INPUT DATA:
+ + + +

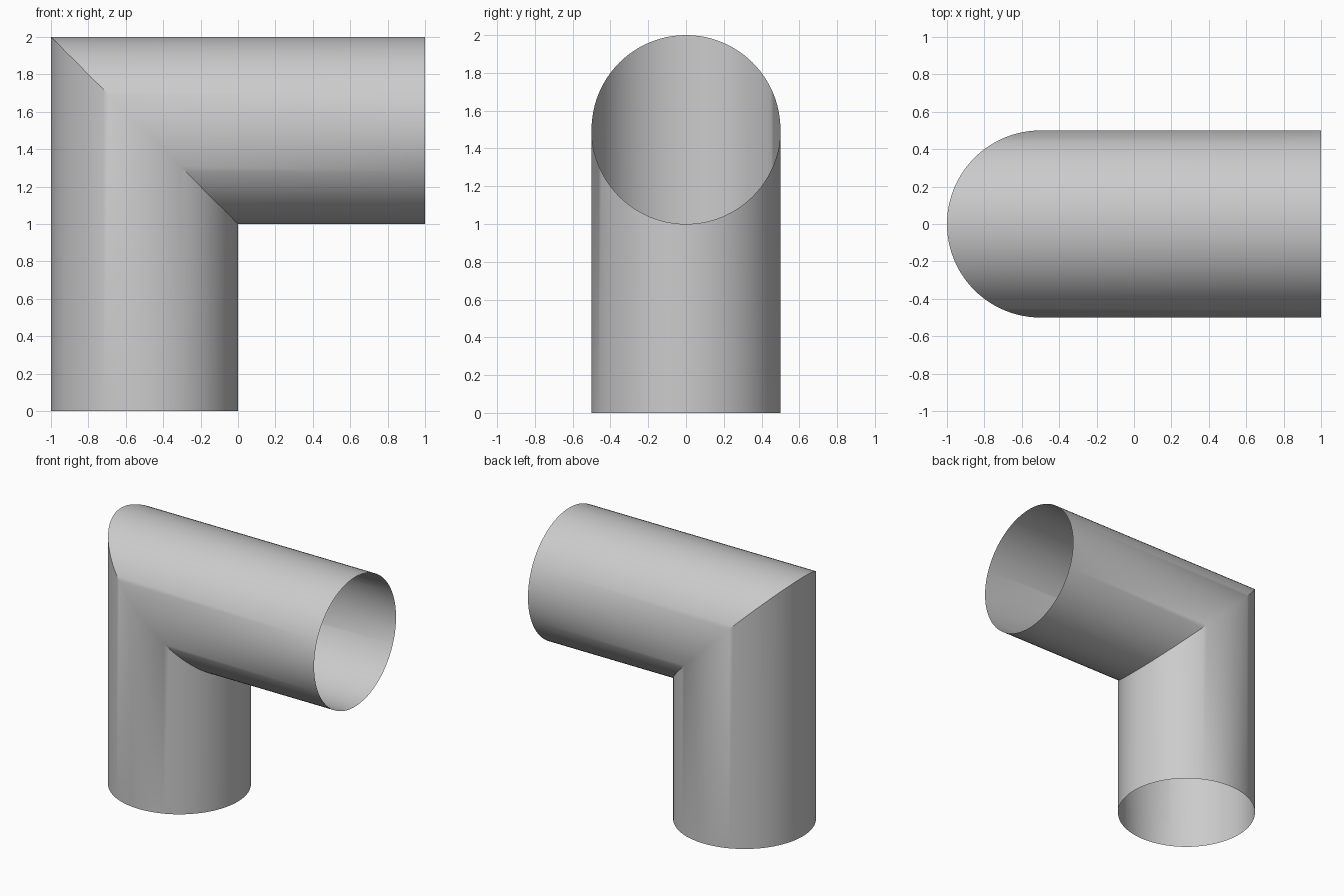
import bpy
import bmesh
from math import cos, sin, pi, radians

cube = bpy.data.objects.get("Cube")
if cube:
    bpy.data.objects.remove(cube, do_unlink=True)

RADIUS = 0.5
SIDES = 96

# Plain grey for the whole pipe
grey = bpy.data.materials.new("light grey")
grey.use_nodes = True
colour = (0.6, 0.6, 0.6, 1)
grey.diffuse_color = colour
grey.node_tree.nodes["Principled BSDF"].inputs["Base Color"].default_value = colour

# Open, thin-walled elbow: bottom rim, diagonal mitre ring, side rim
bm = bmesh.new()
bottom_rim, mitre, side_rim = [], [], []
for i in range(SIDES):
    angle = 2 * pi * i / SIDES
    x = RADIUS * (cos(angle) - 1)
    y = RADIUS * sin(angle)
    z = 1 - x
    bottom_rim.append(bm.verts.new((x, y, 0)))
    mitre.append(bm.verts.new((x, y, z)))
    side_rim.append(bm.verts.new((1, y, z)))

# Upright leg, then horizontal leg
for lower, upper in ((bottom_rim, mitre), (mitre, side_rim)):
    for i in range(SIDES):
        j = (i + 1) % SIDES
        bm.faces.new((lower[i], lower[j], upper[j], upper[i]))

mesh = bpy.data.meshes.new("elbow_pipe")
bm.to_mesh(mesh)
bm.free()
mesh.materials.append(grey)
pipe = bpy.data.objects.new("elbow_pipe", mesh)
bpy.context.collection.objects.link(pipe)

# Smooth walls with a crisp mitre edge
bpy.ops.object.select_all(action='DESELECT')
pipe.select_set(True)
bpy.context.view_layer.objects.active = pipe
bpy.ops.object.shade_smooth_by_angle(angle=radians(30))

+ + + +

AIM OF THE EXERCISE: Lines that hold "grey" are the ones to copy, so pick each out from the data.

ANSWER SPACE:
# Plain grey for the whole pipe
grey = bpy.data.materials.new("light grey")
grey.use_nodes = True
grey.diffuse_color = colour
grey.node_tree.nodes["Principled BSDF"].inputs["Base Color"].default_value = colour
mesh.materials.append(grey)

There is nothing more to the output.